Phew! The seminar yesterday seemed to go well. I think Paul Reas ‘liked’ the idea for the project, but he did advise caution – the obvious danger is that I get sucked into the archive angle and end up either having too much stuff and no clear way through it, or not getting what I want… I need to make sure that the contemporary landscape images stand on their own, without relying on the archive material to make sense of them…
I’ve emailed all sorts of folk to find out more about the house and its history, including the Imperial War Museum, The Australian Army Archives and The National Trust (seemingly Lady Rhondda offered it to the Trust in the 1940s, but they turned her down. I am hoping and praying that there might still be correspondence from this period in their archives, but who knows!) Although I have to work on my patience levels as far as waiting for answers goes, I can still carry on my research in the local library and that will be my job for this morning.
My glamorous assistant back in Old Basing, aka Lyn Caswell sent me a fabulous link to an on-line historical maps source (maps provided by The British Library) – so if you want to check out the historical topography of an area, check out:
The maps go back to 1805!
The local library also holds historical maps and I shall be looking for interesting details later!
The more I think about working on this project, the more excited I get. I wonder if working on the Daniel Meadows’ archive gave me a taste for hunting down details… Whatever the psychology behind this fascination and desire to explore the landscape, I embrace it.
The only downside is that Clive is insisting that I buy a Large Format camera. It’s obviously a while since he purchased one as his estimate of costings was way under. I am now in the process of trying to sell bits of MF kit and my digital bits and pieces in order to raise some funds. I’m not selling everything though: I’m hanging on to my Hass and the precious little baby Sid gave me, so all is not lost… Anyone want an RB67 with two lenses?

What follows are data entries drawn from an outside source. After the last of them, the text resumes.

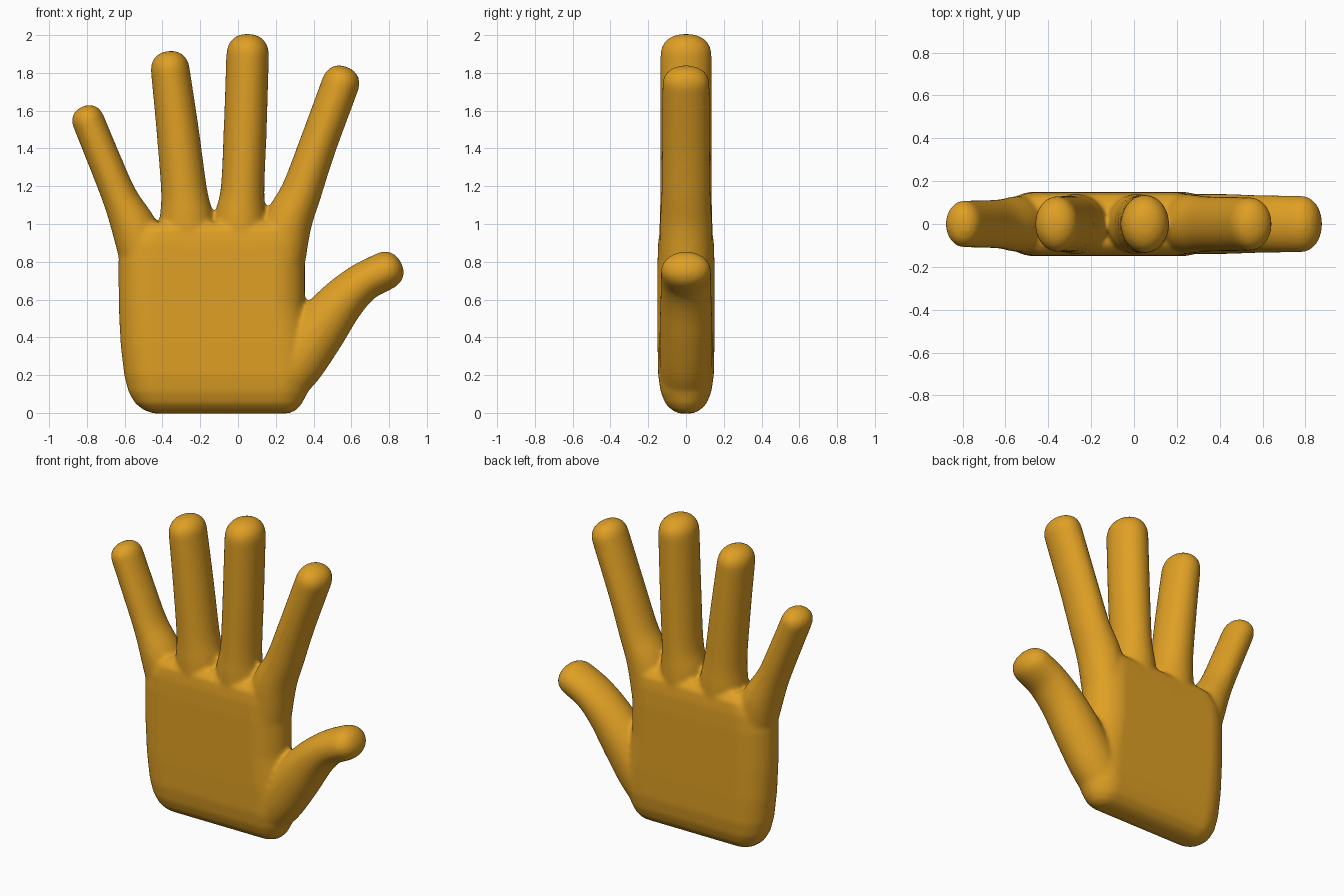
import bpy, bmesh, math
from mathutils import Vector

if "Cube" in bpy.data.objects:
    bpy.data.objects.remove(bpy.data.objects["Cube"])

SIDES = 32
bm = bmesh.new()


def skin(rings):
    """Join a stack of closed rings into a capped tube."""
    vr = [[bm.verts.new(p) for p in r] for r in rings]
    for a, b in zip(vr, vr[1:]):
        for i in range(SIDES):
            j = (i + 1) % SIDES
            bm.faces.new((a[i], a[j], b[j], b[i]))
    bm.faces.new(vr[0][::-1])
    bm.faces.new(vr[-1])


def catmull(pts, steps=6):
    """Smooth a list of (x, z, half width, half depth)."""
    p = [Vector(q) for q in pts]
    p = [2 * p[0] - p[1]] + p + [2 * p[-1] - p[-2]]
    out = []
    for k in range(1, len(p) - 2):
        a, b, c, d = p[k - 1:k + 3]
        for s in range(steps):
            t = s / steps
            out.append(0.5 * (2 * b + (c - a) * t + (2 * a - 5 * b + 4 * c - d) * t * t
                              + (3 * b - a - 3 * c + d) * t ** 3))
    return out + [p[-2]]


def digit(pts):
    """Tapered finger along a path, ending in a blunt round tip."""
    path = catmull(pts)
    tip = path[-1]
    d = Vector((tip[0] - path[-2][0], tip[1] - path[-2][1])).normalized()
    secs = []
    for i, q in enumerate(path):
        a, b = path[max(i - 1, 0)], path[min(i + 1, len(path) - 1)]
        t = Vector((b[0] - a[0], b[1] - a[1])).normalized()
        secs.append((q[0], q[1], q[2], q[3], t))
    for k in range(1, 9):                       # rounded tip
        u = math.sin(k / 8 * math.pi / 2) * 0.998
        f = (1 - u ** 2.3) ** (1 / 2.3)
        h = u * tip[2] * 1.03
        secs.append((tip[0] + d.x * h, tip[1] + d.y * h, tip[2] * f, tip[3] * f, d))
    rings = []
    for x, z, w, dep, t in secs:
        ring = []
        for i in range(SIDES):
            a = 2 * math.pi * i / SIDES
            c = math.cos(a) * w
            ring.append((x + t.y * c, math.sin(a) * dep, z - t.x * c))
        rings.append(ring)
    skin(rings)


# palm: (left x, right x, z, half depth), flat faces with rounded sides
palm = [(-0.45, 0.27, -0.003, 0.035), (-0.50, 0.31, 0.015, 0.075), (-0.545, 0.34, 0.05, 0.11),
        (-0.58, 0.37, 0.11, 0.134), (-0.603, 0.40, 0.20, 0.148), (-0.622, 0.39, 0.36, 0.151),
        (-0.632, 0.355, 0.56, 0.151), (-0.634, 0.355, 0.80, 0.151),
        (-0.62, 0.355, 0.90, 0.148), (-0.57, 0.34, 0.97, 0.138), (-0.50, 0.30, 1.01, 0.10)]
rings = []
for x0, x1, z, dep in palm:
    e = dep * 1.15
    ring = []
    for i in range(SIDES):
        a = 2 * math.pi * (i + 0.5) / SIDES
        cx = x1 - e if math.cos(a) > 0 else x0 + e
        ring.append((cx + e * math.cos(a), dep * math.sin(a), z))
    rings.append(ring)
skin(rings)

# little, ring, middle and index fingers, then the thumb
digit([(-0.49, 0.80, 0.13, 0.13), (-0.545, 0.97, 0.122, 0.13), (-0.625, 1.14, 0.094, 0.115),
       (-0.70, 1.32, 0.088, 0.112), (-0.79, 1.54, 0.086, 0.11)])
digit([(-0.26, 0.80, 0.15, 0.14), (-0.272, 1.02, 0.143, 0.14), (-0.286, 1.18, 0.122, 0.134),
       (-0.32, 1.50, 0.112, 0.132), (-0.358, 1.81, 0.103, 0.13)])
digit([(0.01, 0.80, 0.14, 0.14), (0.012, 1.02, 0.138, 0.14), (0.024, 1.18, 0.116, 0.136),
       (0.038, 1.50, 0.114, 0.136), (0.051, 1.89, 0.113, 0.136)])
digit([(0.22, 0.80, 0.135, 0.14), (0.262, 1.00, 0.128, 0.138), (0.335, 1.17, 0.108, 0.13),
       (0.42, 1.41, 0.10, 0.127), (0.54, 1.735, 0.10, 0.125)])
digit([(0.22, 0.14, 0.13, 0.13), (0.31, 0.27, 0.15, 0.14), (0.43, 0.44, 0.145, 0.14),
       (0.55, 0.59, 0.122, 0.136), (0.66, 0.69, 0.105, 0.134), (0.77, 0.748, 0.102, 0.133)])

bmesh.ops.recalc_face_normals(bm, faces=bm.faces)
mesh = bpy.data.meshes.new("hand")
bm.to_mesh(mesh)
bm.free()
hand = bpy.data.objects.new("hand", mesh)
bpy.context.collection.objects.link(hand)

skin_mat = bpy.data.materials.new("golden orange")
skin_mat.diffuse_color = (0.74, 0.35, 0.018, 1)
skin_mat.use_nodes = True
skin_mat.node_tree.nodes["Principled BSDF"].inputs["Base Color"].default_value = skin_mat.diffuse_color
mesh.materials.append(skin_mat)

# fuse the parts and soften the joins
rm = hand.modifiers.new("fuse", 'REMESH')
rm.mode = 'VOXEL'
rm.voxel_size = 0.0125
rm.use_smooth_shade = True
sm = hand.modifiers.new("soften", 'SMOOTH')
sm.factor = 0.5
sm.iterations = 10
for p in mesh.polygons:
    p.use_smooth = True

November 1, 2011
Top tip for all you folk out there: use the local library service BEFORE the government cuts all of their funding! I can thoroughly recommend the ladies in the ‘Local Studies’ section at Newport City Library for their willingness to run up and down stairs to collect material from their archives for me…
The first little dash of excitement came with this:
Drawn by Rev Gardner and engraved by J. Hill the image was published in 1793. There are two ladies inside the coach and a couple of chaps on the road who are either giving directions, or demanding their jewels… My initial thought is that the illustration might have been made for some sort of 18th travel journal, but I will need to do more research in order to find out! My next photo job will be to go back to the village and photograph the hill from the same angle – to highlight the change… It’s crazy to think that what stands there now is a bungalow…
What else did I find out today? That in 1836, a new law came in which meant that each parish in the land had to map all of the fields within them and catalogue who owned what… ‘Prior to 1836, tithes (payments made by parishioners for the support of their parish church and clergy) were payable in kind in the majority of parishes in England and Wales. The Tithe Commutation Act of 1836 provided for monetary payments, called tithe rentcharges, to replace the payments in kind’ (quote lifted from The National Archives website.)
The tithe map and ‘Apportionment Book’ told me that in 1836, the owner of the whole of Llanwern (except for 2 fields) was Rev Sir Charles John Salusbury, Baronet… He was responsible for the tithes on 17 fields, but for the other 56, his tenants had to pay up… The map also showed me the shape of the estate! Very interesting! There were very few occupied dwellings – for much of the parish’s history, it only had three houses on the land… In 1871, there were only 7 people registered as belonging to the parish.